Today marks the end of our 10 day long journey in London. For the past 10 days, we have been blessed with incredibly good weather, not having had to use our ponchos and umbrellas at all. This would also be the last day we would be ‘enjoying’ the cold weather of London.
The first visit we made today was to the National Gallery. As we exited the Charing Cross tube station, a breathtaking sight awaited us. Beneath the clear blue sky dotted with white, fluffy clouds was Trafalgar Square and the National Gallery.
Trafalgar Square is surrounded by museums, galleries, cultural spaces and historic buildings. We had the opportunity to view Nelson’s column, a monument built to commemorate Admiral Horatio Nelson, who died at the Battle of Trafalgar, and the four bronze lions at its base. We saw people scurrying towards the four lion sculptures, which had their paws elegantly placed above one another, to take pictures with it. We learnt that the paws on the lions are in fact more like cats’ paws because the sculptor who was commissioned to create the statues took so long using the dead lion as a model that its paws had decomposed badly. He therefore had to use cats’ paws as a source to copy them as inspiration. In front of the National Gallery were numerous street buskers ranging from those who had painted themselves totally in gold and silver like statues, and artists who were drawing the flags of countries around the world on the stone floor in chalk. The vibrant atmosphere added on to our excitement.
Soon we would soon be viewing artworks by esteemed artists including Leonardo Da Vinci, Claude Monet and Raphael.
Today was also the last time we would be meeting David, our Blue-Badge tour guide. Because our group was large we were divided into two. While David took one group around the rest were given free time to wander through the galleries, then we would switch. David through the various galleries and gave us a quick but detailed explanation of the paintings, on the background of the artists and the evolution of the style of the paintings they adopted.
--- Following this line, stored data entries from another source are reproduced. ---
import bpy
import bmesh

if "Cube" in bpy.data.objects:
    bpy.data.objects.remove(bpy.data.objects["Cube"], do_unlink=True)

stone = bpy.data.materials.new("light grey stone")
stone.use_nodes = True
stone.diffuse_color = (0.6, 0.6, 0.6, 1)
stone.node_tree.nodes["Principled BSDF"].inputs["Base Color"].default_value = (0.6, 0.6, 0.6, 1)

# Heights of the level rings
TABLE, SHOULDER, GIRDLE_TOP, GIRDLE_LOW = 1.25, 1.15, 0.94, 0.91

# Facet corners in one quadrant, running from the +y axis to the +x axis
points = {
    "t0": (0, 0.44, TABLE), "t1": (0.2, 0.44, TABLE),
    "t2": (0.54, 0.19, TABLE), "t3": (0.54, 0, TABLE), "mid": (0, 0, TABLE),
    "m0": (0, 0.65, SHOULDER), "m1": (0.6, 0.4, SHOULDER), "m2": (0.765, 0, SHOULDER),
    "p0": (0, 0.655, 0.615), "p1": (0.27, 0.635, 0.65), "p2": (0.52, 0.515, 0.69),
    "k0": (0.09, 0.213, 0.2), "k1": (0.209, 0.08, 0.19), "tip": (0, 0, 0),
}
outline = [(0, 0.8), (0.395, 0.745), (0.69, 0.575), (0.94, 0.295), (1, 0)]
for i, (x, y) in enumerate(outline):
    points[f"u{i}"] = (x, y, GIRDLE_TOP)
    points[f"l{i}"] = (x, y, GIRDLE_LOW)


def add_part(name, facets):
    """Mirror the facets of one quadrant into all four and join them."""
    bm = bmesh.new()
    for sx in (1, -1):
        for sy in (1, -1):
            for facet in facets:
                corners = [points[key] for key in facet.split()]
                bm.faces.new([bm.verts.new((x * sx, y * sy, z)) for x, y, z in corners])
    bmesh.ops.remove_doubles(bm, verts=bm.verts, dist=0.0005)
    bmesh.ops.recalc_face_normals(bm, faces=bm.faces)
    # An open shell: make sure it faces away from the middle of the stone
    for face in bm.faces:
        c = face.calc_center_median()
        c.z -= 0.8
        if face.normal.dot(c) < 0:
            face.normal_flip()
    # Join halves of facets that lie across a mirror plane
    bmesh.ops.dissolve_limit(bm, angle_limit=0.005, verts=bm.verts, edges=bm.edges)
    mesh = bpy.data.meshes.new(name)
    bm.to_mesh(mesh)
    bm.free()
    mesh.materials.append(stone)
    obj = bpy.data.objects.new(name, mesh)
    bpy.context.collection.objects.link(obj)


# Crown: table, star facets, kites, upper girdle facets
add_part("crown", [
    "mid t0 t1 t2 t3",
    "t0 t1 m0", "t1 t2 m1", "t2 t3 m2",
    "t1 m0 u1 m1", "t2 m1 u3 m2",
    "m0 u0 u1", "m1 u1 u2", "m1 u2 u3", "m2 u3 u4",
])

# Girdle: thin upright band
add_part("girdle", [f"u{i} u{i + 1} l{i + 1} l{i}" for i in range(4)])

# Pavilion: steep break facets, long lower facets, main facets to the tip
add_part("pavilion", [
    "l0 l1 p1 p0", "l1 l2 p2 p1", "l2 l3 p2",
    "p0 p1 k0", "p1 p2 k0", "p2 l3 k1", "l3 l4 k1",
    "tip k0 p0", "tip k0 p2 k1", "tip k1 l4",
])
He had chosen to do this to give as a chronological overview of the painting from the religiously themed work of the Renaissance to the more elitist work of British painter Joshua Reynolds who specialized in historical works denoting the gentry as Classical subjects as the elites liked to be painted as mythical characters, which elevated their personality and the values or virtues they stood for in real life.
One painting that captured my attention and lingered in my head was an artwork painted by Pierre-August Renoir, Boating on the Seine. What was unique about this piece of painting was the way it was drawn – in the Impressionist style. I was especially drawn to how he had captured light’s changing qualities on the water – the river in the painting seemed as though it was flowing right before my eyes.
With its massive collection of over 2,300 paintings, the National Gallery is very complicated. With its numerous galleries and many floors it would have been difficult to see everything so David’s tour was useful for us to get an overview.
All too soon however it was time for us to move on to our next destination.
Our last stop before we bid our goodbyes to London was the Victoria and Albert Museum, and the National History Museum. As we did not have the time to visit both museums, we were given a choice, and were split into two groups. The museum that I chose to visit was the Victoria and Albert Museum, which displayed among many, many other things sculptures, jewelry and the evolution of fashion over the years.
To me the most eye-catching attraction there was undoubtedly the copy of the famous sculpture ‘David’, by Michelangelo. Despite it being a copy I could not help but be awed by its massive size, and as it was my first experience of the work of the genius sculptor Michelangelo, I could not help but to stare in awe at its majesty even though it was a replica.
Another popular attraction at the Victoria and Albert Museum was the exhibition of jewelry designed over the years. It was a pity that photography was not allowed in this exhibition but the glistening jewels have been successfully ingrained in my memory.
It was now time to bid farewell to the beautiful city of London. The past 10 days have been physically draining but we all had acquired valuable lessons, be it life skills or knowledge.
All of us on the trip seem to have the same ambition- we all want to return to London one day, to visit these places again but with more time to see even more.
It is my sincere hope that all of our wishes will eventually come true.
Till then, goodbye London!